Ice might be melting much faster than we thought.
Something similar might happen again soon.
Somewhere in the Arctic, in the interior of the Greenland ice sheets, there lies a glacier like no other. This glacier quakes once every minute, more frequently than ever observed. Geologists now believe that studying these ice quakes could help them better understand how ice melts and reacts to rising temperatures and better model ice flow. It’s only natural that as
Thousands upon thousands of Pacific walrus were captured by photographer Gary Braasch as they came ashore on the northwest coast of Alaska last week, in an event believed to be triggered by global warming.
Just a few days ago were telling you about a huge, 10,000 year old ice shelf that is set to collapse in less than 10 years and now… the same thing is happening again, a bit more to the south.
A NASA study has found that a huge ice shelf is set to collapse in a few years. The ice shelf, which has existed for over 12,000 years, is estimated to be over 200 meters thick.
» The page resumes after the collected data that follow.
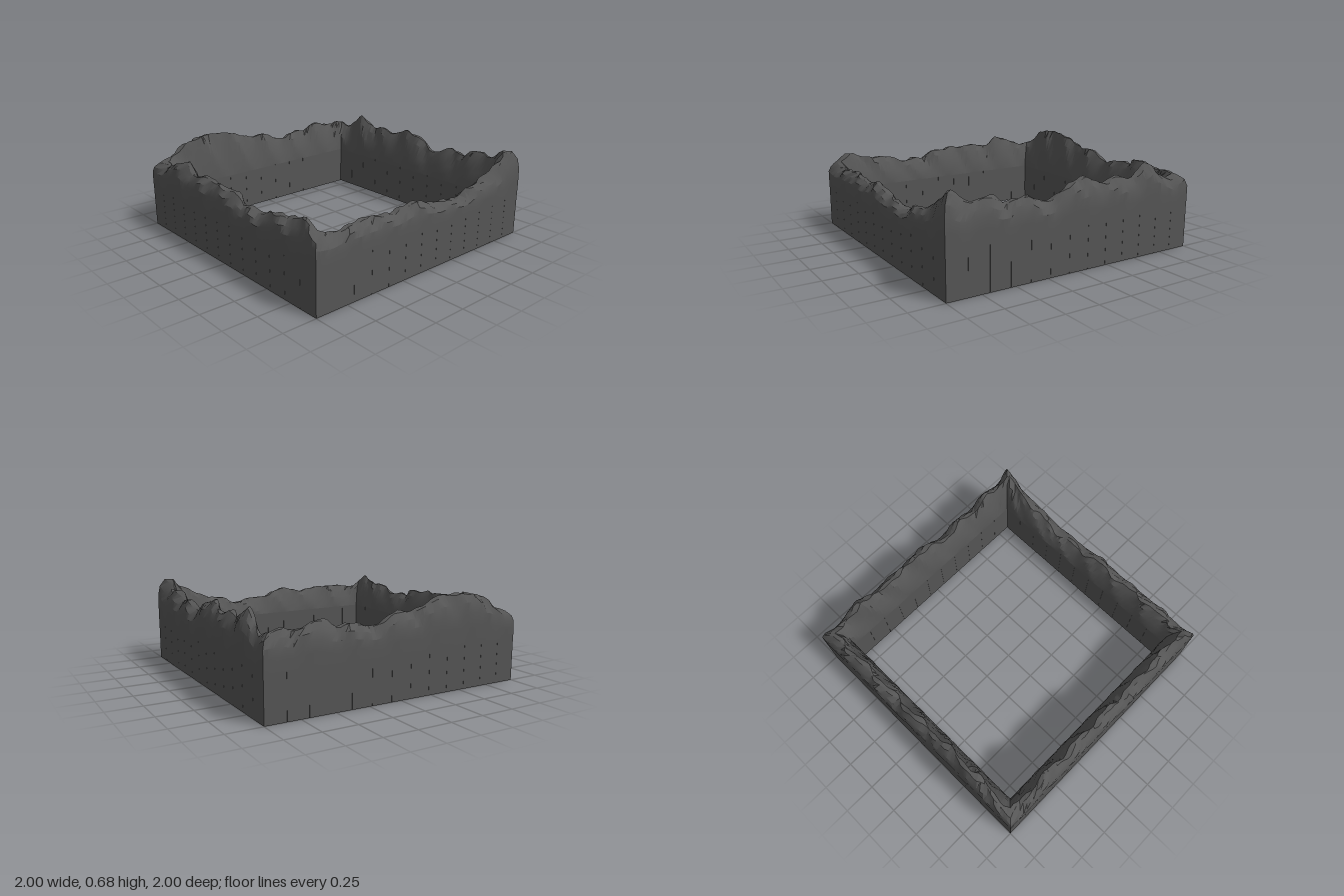
import * as THREE from 'three';
import { toCreasedNormals } from 'three/addons/utils/BufferGeometryUtils.js';

const BASE_H = 0.31, COUNT = 13, SIZE = 2 / COUNT;

// Crest heights around the loop: front, right, back, left (20 steps each)
const CREST = [
  0.52, 0.51, 0.54, 0.57, 0.60, 0.53, 0.54, 0.555, 0.54, 0.55,
  0.53, 0.54, 0.48, 0.49, 0.47, 0.51, 0.53, 0.53, 0.55, 0.58,
  0.52, 0.48, 0.49, 0.50, 0.50, 0.50, 0.49, 0.475, 0.50, 0.51,
  0.48, 0.45, 0.45, 0.43, 0.42, 0.47, 0.48, 0.50, 0.55, 0.60,
  0.66, 0.59, 0.58, 0.60, 0.54, 0.55, 0.56, 0.51, 0.51, 0.57,
  0.60, 0.625, 0.58, 0.565, 0.60, 0.57, 0.60, 0.655, 0.58, 0.52,
  0.55, 0.56, 0.545, 0.575, 0.59, 0.54, 0.55, 0.53, 0.51, 0.55,
  0.59, 0.58, 0.60, 0.635, 0.66, 0.67, 0.67, 0.66, 0.63, 0.55,
];

// Cross-section: distance from the centre, share of the crest height, roughness
const SECTION = [
  [1, 0, 0], [1, 0.35, 0], [0.997, 0.62, 0.003], [0.978, 0.82, 0.01],
  [0.945, 0.98, 0.012], [0.918, 1, 0.012], [0.893, 0.8, 0.01],
  [0.868, 0.48, 0.008], [0.852, 0.2, 0.004], [0.846, 0, 0],
];

// Smooth interpolation through the looped crest heights
function crestAt(s) {
  const n = CREST.length, i = Math.floor(s), f = s - i;
  const [a, b, c, d] = [-1, 0, 1, 2].map((k) => CREST[(i + k + n) % n]);
  return b + 0.5 * f * (c - a + f * (2 * a - 5 * b + 4 * c - d + f * (3 * (b - c) + d - a)));
}

// Point on a square loop of half-size d; side 0 front, 1 right, 2 back, 3 left
function onSquare(side, t, d) {
  return [[t, 1], [1, -t], [-t, -1], [-1, t]][side].map((v) => v * d);
}

// Rocky ridge swept around the square with mitred corners
function ridgeGeometry() {
  const perSide = 60, total = perSide * 4, rows = SECTION.length;
  const pos = [], index = [];
  for (let i = 0; i < total; i++) {
    const side = Math.floor(i / perSide), t = ((i % perSide) / perSide) * 2 - 1;
    const h = crestAt((i / perSide) * 20) - BASE_H;
    SECTION.forEach(([d, k, rough], j) => {
      const wave = Math.sin(i * 0.63 + j * 0.7) + 0.6 * Math.sin(i * 1.31 + j * 2.1);
      const [x, z] = onSquare(side, t, Math.min(1, d + rough * wave));
      pos.push(x, BASE_H + h * k + rough * 0.4 * Math.sin(i * 1.7 + j * 1.3), z);
      if (j === rows - 1) return;
      const a = i * rows + j, b = ((i + 1) % total) * rows + j;
      index.push(a, b, b + 1, a, b + 1, a + 1);
    });
  }
  const geo = new THREE.BufferGeometry();
  geo.setAttribute('position', new THREE.Float32BufferAttribute(pos, 3));
  geo.setIndex(index);
  return toCreasedNormals(geo, 0.45);
}

export function createModel() {
  const model = new THREE.Group();
  model.name = 'rockyFrame';
  const stone = new THREE.MeshStandardMaterial({ color: 0x555555 });

  // Base ring of square blocks
  const base = new THREE.Group();
  base.name = 'baseBlocks';
  const blockGeo = new THREE.BoxGeometry(SIZE - 0.001, BASE_H, SIZE - 0.001);
  const edge = 1 - SIZE / 2;
  for (let side = 0; side < 4; side++) {
    for (let i = 0; i < COUNT - 1; i++) {
      const [x, z] = onSquare(side, (i / (COUNT - 1)) * 2 - 1, edge);
      const block = new THREE.Mesh(blockGeo, stone);
      block.name = 'baseBlock';
      block.position.set(x, BASE_H / 2, z);
      base.add(block);
    }
  }
  model.add(base);

  // Rock crest on top of the blocks
  const ridge = new THREE.Mesh(ridgeGeometry(), stone);
  ridge.name = 'rockRidge';
  model.add(ridge);
  return model;
}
A new study that examined ice core samples found that parts of Antarctica‘s ice are melting at at the highest pace this millennium. The findings put modern global warming into a historical context emphasizing the link between human induced climate change and rapid ice melting in the Arctic, considering it has increased tenfold since the dawn of the past millennium and
The latest measurements in Greenland pretty much confirm researchers’ worst fears: Greenland is not only continuing to lose ice, but the loss is accelerating even more. The average ice mass loss from Greenland over 2002 to 2011 is (drum rolls…) 225 billion tonnes per year; furthermore, the rate of mass loss has increased significantly and there was an unusually large
There’s only a month until the melt season theoretically melts and the refreezing time begins, but until then, the polar ice cap has begun shrinking again, and shows no signs of even slowing down the shrinking. “With about a month left in the sea ice melt season, the amount of further ice loss will depend mostly on weather patterns,” the